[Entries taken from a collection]
###

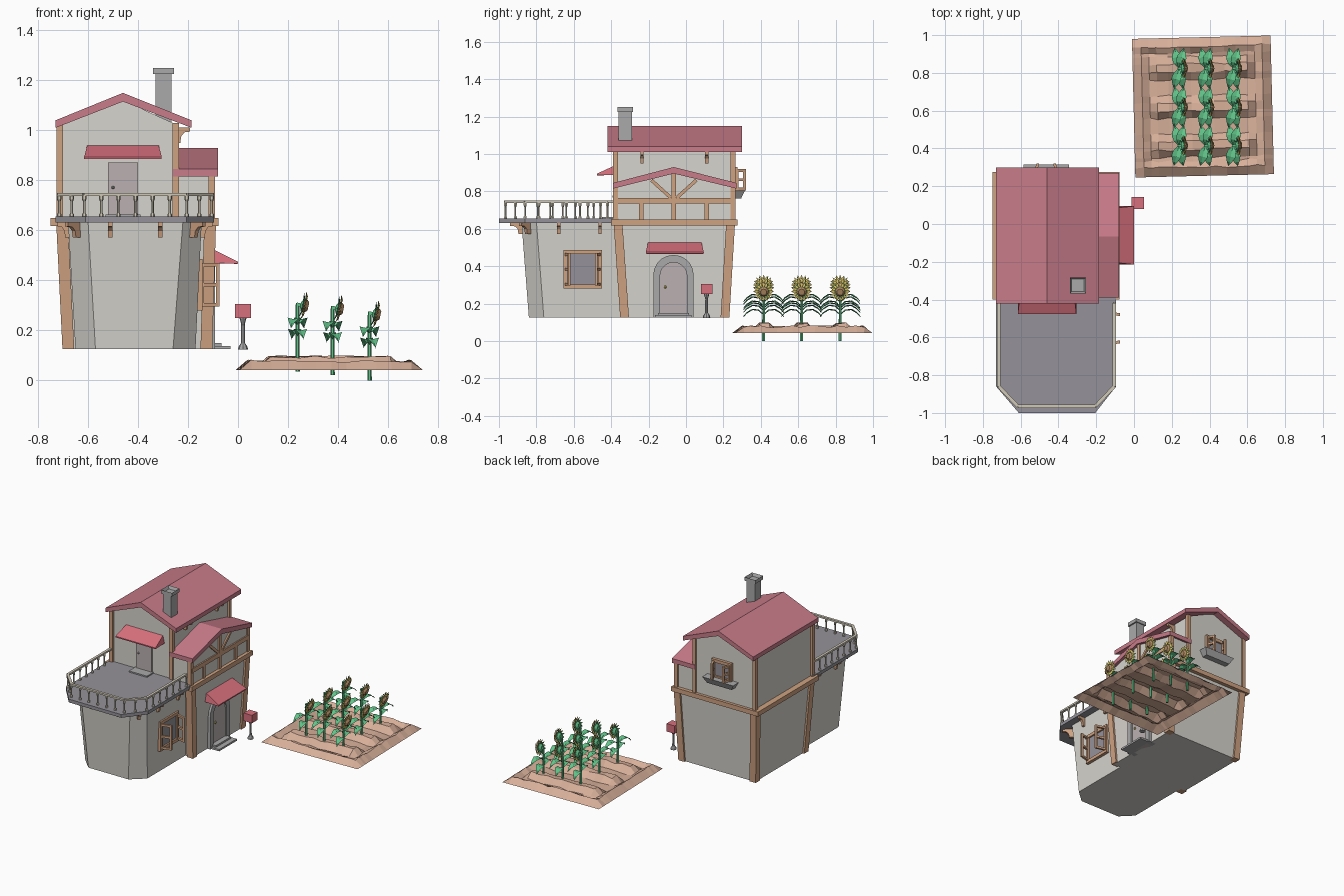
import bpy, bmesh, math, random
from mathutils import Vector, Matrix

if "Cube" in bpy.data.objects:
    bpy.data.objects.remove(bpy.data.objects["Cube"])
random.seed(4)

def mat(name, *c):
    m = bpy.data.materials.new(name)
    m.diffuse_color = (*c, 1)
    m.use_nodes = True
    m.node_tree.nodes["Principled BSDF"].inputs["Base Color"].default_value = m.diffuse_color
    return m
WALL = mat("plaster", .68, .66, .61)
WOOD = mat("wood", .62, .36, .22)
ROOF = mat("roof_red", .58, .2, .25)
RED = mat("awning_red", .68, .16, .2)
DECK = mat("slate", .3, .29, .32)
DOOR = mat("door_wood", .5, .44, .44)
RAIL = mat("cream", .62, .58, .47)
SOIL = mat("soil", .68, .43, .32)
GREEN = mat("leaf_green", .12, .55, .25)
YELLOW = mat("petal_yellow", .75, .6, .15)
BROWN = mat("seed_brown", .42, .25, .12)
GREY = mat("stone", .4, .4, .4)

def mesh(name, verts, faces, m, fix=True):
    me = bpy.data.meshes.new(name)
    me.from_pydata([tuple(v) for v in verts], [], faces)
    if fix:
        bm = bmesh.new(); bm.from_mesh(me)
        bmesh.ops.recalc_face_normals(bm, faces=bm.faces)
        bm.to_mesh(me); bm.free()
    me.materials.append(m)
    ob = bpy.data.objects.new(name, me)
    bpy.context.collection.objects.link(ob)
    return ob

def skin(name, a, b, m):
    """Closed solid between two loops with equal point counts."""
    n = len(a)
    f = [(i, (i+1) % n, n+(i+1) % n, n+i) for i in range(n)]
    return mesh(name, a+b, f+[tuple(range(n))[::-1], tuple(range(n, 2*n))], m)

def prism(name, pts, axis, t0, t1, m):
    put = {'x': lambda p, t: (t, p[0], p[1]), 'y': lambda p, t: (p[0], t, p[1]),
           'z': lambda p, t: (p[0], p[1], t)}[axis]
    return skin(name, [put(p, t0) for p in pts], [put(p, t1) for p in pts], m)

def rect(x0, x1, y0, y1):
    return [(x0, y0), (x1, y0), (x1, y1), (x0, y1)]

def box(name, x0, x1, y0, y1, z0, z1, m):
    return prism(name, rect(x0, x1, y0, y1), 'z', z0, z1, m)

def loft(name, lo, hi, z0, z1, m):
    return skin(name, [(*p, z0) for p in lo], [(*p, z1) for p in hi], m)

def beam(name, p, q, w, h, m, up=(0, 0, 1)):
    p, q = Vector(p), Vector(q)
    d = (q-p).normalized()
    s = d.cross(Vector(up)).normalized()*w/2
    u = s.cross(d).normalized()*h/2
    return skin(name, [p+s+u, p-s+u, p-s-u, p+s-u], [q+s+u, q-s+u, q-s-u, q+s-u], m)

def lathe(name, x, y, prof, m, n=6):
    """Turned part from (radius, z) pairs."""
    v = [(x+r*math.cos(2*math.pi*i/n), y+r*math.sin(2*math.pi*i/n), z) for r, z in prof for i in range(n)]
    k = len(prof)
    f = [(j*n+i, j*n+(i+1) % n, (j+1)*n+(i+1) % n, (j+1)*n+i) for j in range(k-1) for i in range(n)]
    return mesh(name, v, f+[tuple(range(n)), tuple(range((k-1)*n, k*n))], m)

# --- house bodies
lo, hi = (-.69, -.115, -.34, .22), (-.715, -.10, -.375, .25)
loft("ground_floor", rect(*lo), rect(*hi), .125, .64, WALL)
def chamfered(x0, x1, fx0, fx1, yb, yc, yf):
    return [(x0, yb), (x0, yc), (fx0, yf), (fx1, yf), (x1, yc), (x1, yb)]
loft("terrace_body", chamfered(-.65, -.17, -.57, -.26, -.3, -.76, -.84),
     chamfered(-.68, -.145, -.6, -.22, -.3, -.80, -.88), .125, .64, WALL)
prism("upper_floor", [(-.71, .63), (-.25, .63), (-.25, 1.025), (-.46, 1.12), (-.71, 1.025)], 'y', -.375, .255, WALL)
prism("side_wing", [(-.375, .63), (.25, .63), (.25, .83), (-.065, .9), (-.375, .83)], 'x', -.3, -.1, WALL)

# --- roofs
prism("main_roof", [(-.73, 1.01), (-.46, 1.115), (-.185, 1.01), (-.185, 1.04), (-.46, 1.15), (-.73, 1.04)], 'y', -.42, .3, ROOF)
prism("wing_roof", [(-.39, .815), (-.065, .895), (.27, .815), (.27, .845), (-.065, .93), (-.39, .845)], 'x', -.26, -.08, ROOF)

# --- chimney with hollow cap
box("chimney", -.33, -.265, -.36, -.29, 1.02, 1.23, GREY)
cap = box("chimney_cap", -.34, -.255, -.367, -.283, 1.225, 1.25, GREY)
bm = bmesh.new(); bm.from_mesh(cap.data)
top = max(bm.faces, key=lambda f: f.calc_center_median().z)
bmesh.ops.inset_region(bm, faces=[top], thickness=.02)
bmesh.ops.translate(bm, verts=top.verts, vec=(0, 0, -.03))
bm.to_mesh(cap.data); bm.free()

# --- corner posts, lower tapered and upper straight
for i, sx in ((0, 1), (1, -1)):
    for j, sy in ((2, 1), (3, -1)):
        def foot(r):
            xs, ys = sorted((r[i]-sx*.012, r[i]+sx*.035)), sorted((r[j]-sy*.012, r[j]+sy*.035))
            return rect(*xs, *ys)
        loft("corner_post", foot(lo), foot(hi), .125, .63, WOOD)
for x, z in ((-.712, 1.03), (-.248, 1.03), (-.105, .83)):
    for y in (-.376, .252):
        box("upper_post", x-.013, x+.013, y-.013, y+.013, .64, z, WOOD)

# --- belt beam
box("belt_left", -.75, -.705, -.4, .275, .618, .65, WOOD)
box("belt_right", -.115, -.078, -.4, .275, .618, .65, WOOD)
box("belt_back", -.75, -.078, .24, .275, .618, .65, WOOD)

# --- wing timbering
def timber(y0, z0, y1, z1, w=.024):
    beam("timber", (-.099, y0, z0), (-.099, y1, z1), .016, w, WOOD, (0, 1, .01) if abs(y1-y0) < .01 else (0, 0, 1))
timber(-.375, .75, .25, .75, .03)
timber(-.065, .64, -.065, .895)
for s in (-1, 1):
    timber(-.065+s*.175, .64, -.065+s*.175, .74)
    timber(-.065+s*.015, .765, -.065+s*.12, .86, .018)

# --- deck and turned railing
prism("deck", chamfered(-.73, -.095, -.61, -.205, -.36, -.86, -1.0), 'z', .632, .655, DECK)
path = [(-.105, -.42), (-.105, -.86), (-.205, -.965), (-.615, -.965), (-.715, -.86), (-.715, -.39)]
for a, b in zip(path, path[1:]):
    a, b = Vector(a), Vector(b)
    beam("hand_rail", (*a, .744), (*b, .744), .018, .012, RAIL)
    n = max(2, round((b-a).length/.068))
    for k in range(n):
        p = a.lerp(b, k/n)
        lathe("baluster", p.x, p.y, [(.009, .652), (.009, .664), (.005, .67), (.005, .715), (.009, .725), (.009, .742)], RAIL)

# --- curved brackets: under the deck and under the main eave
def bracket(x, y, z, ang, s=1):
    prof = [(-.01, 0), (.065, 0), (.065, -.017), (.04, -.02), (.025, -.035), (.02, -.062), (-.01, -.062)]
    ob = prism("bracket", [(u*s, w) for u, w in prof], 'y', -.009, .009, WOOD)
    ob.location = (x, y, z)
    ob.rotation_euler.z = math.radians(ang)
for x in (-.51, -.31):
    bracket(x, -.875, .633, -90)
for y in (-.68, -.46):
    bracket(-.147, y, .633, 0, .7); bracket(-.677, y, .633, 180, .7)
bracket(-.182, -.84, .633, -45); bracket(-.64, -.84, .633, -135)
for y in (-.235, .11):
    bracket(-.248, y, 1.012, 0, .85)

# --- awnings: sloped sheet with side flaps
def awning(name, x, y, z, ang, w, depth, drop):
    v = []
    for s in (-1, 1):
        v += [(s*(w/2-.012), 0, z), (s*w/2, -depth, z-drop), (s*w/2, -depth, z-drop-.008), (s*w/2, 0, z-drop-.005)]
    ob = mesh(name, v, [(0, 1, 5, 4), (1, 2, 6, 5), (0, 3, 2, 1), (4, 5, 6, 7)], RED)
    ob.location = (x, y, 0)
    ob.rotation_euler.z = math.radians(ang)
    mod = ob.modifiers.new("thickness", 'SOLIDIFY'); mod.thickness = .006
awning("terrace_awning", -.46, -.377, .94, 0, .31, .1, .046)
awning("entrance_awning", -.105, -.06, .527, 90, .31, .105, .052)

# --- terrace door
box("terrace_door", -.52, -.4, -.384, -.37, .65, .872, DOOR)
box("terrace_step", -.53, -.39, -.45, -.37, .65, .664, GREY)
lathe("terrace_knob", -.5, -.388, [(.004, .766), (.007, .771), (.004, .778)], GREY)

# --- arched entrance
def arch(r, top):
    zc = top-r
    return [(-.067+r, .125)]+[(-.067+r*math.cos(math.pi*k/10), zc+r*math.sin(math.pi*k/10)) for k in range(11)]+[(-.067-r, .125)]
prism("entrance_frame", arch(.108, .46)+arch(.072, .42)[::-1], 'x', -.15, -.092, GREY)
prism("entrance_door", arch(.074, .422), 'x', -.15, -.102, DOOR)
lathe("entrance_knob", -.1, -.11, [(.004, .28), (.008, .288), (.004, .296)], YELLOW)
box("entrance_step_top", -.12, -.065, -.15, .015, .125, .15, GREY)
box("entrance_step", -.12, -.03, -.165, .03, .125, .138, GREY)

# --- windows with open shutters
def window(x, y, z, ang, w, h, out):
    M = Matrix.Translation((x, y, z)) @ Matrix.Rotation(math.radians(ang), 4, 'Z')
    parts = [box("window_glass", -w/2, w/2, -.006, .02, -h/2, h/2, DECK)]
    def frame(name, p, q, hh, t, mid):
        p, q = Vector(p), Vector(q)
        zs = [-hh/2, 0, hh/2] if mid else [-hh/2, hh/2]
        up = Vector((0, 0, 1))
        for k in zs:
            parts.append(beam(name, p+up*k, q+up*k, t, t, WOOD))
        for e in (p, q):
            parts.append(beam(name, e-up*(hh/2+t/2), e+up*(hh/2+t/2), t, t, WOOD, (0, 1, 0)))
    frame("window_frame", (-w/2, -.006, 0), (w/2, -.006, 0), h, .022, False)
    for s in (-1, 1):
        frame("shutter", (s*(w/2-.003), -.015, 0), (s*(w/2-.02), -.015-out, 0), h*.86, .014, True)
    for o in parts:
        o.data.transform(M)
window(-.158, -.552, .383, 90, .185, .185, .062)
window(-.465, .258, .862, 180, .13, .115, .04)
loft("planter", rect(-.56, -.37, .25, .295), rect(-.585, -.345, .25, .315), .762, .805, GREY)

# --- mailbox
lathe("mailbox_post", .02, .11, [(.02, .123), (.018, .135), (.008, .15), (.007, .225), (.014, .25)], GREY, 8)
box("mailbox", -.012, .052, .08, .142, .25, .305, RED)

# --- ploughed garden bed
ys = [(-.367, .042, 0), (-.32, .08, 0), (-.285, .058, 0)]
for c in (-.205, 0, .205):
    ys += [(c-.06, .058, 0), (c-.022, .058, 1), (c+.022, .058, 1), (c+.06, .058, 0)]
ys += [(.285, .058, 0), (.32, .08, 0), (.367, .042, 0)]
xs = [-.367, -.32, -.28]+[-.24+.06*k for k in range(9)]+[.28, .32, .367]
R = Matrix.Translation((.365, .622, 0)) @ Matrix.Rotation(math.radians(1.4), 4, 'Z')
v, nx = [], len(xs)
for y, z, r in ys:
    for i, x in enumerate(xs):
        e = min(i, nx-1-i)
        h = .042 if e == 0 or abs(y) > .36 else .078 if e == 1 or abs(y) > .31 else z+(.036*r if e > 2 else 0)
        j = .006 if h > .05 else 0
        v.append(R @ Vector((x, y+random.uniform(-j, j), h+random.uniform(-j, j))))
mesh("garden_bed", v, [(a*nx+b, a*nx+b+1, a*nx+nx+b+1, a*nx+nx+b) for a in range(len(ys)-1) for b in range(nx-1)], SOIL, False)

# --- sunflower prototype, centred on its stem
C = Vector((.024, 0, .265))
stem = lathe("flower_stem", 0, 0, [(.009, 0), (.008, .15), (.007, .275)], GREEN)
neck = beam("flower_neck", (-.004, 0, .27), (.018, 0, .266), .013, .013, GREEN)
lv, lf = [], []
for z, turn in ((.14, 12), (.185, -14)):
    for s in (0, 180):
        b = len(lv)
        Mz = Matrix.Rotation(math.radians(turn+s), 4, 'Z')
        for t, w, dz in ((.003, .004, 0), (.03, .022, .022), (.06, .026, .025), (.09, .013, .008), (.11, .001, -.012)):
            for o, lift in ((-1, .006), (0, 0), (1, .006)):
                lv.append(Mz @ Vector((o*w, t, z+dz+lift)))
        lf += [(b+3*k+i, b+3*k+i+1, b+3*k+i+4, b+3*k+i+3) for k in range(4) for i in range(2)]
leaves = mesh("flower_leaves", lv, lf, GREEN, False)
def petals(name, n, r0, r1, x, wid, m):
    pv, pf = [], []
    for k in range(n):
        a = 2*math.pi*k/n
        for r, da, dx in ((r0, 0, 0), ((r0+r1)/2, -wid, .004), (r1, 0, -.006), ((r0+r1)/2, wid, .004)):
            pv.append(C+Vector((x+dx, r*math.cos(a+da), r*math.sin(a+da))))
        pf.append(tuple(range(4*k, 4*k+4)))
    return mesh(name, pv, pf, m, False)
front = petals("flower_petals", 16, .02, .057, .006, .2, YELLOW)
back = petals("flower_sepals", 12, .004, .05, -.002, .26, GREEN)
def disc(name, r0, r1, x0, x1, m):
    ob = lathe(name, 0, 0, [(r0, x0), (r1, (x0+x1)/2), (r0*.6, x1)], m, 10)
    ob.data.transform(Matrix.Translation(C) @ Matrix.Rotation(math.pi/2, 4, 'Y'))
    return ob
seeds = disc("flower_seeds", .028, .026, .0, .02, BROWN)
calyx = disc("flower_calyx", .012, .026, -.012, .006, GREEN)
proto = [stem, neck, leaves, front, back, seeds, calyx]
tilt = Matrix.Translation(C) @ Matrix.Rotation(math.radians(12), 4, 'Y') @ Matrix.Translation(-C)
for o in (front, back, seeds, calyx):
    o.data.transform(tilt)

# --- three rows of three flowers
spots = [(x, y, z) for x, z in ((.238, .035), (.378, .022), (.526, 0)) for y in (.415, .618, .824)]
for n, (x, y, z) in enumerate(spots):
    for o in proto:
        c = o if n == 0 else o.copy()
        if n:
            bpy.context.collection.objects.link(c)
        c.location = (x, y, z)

###

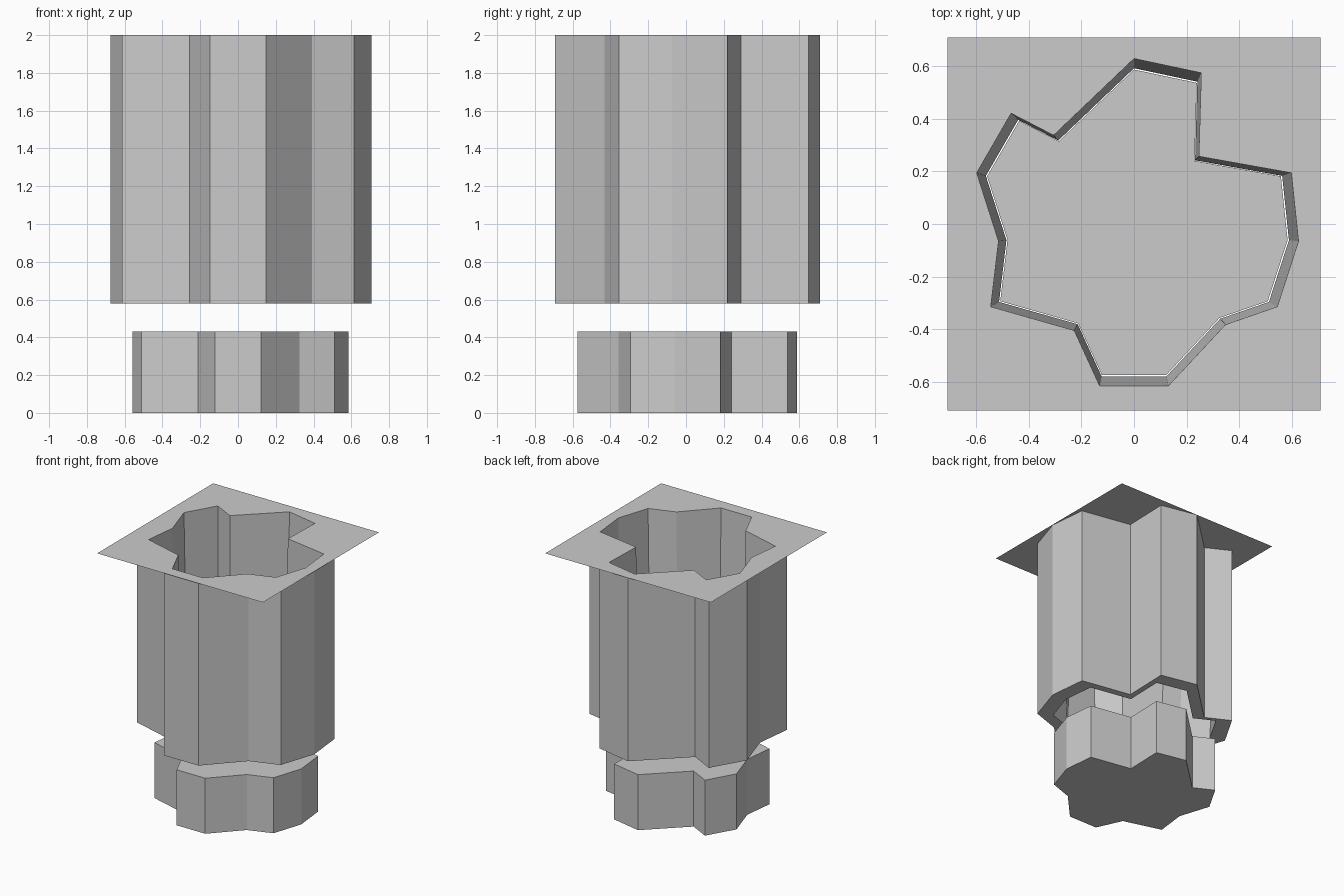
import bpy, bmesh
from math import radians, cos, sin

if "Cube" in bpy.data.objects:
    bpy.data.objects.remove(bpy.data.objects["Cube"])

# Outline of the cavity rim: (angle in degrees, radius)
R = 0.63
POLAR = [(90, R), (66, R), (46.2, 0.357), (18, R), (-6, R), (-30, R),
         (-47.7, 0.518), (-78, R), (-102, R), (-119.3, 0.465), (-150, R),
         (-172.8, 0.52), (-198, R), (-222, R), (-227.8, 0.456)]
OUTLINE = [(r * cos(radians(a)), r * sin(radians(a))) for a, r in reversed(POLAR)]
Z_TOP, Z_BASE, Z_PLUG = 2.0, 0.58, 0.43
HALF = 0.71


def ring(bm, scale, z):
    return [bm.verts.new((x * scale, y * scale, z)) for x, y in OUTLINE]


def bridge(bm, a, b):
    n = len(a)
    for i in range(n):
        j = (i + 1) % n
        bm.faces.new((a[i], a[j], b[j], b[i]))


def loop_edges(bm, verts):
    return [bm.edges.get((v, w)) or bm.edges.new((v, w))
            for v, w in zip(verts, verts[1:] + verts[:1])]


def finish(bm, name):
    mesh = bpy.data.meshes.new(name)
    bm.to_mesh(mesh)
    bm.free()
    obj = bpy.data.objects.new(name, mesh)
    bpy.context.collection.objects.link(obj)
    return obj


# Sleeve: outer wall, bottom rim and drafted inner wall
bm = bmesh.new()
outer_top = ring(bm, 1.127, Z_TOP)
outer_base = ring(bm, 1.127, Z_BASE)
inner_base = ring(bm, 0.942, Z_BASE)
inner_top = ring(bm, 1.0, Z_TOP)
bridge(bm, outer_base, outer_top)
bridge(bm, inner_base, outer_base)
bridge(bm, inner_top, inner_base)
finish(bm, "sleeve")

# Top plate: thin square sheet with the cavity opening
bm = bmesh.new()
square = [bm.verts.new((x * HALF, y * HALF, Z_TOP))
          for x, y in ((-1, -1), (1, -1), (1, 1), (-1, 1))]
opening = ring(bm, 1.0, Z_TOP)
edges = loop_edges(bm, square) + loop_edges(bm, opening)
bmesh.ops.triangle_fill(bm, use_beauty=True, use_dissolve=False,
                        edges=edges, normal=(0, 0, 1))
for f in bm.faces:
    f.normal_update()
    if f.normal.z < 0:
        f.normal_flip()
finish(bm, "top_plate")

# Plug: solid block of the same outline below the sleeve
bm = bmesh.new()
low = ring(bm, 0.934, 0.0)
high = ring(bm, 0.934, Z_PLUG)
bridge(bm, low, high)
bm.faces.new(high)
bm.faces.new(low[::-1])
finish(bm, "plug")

###

TASK TO CARRY OUT: Read the data above and pull out each line that holds the string "finish".

RESULT:
def finish(bm, name):
finish(bm, "sleeve")
finish(bm, "top_plate")
finish(bm, "plug")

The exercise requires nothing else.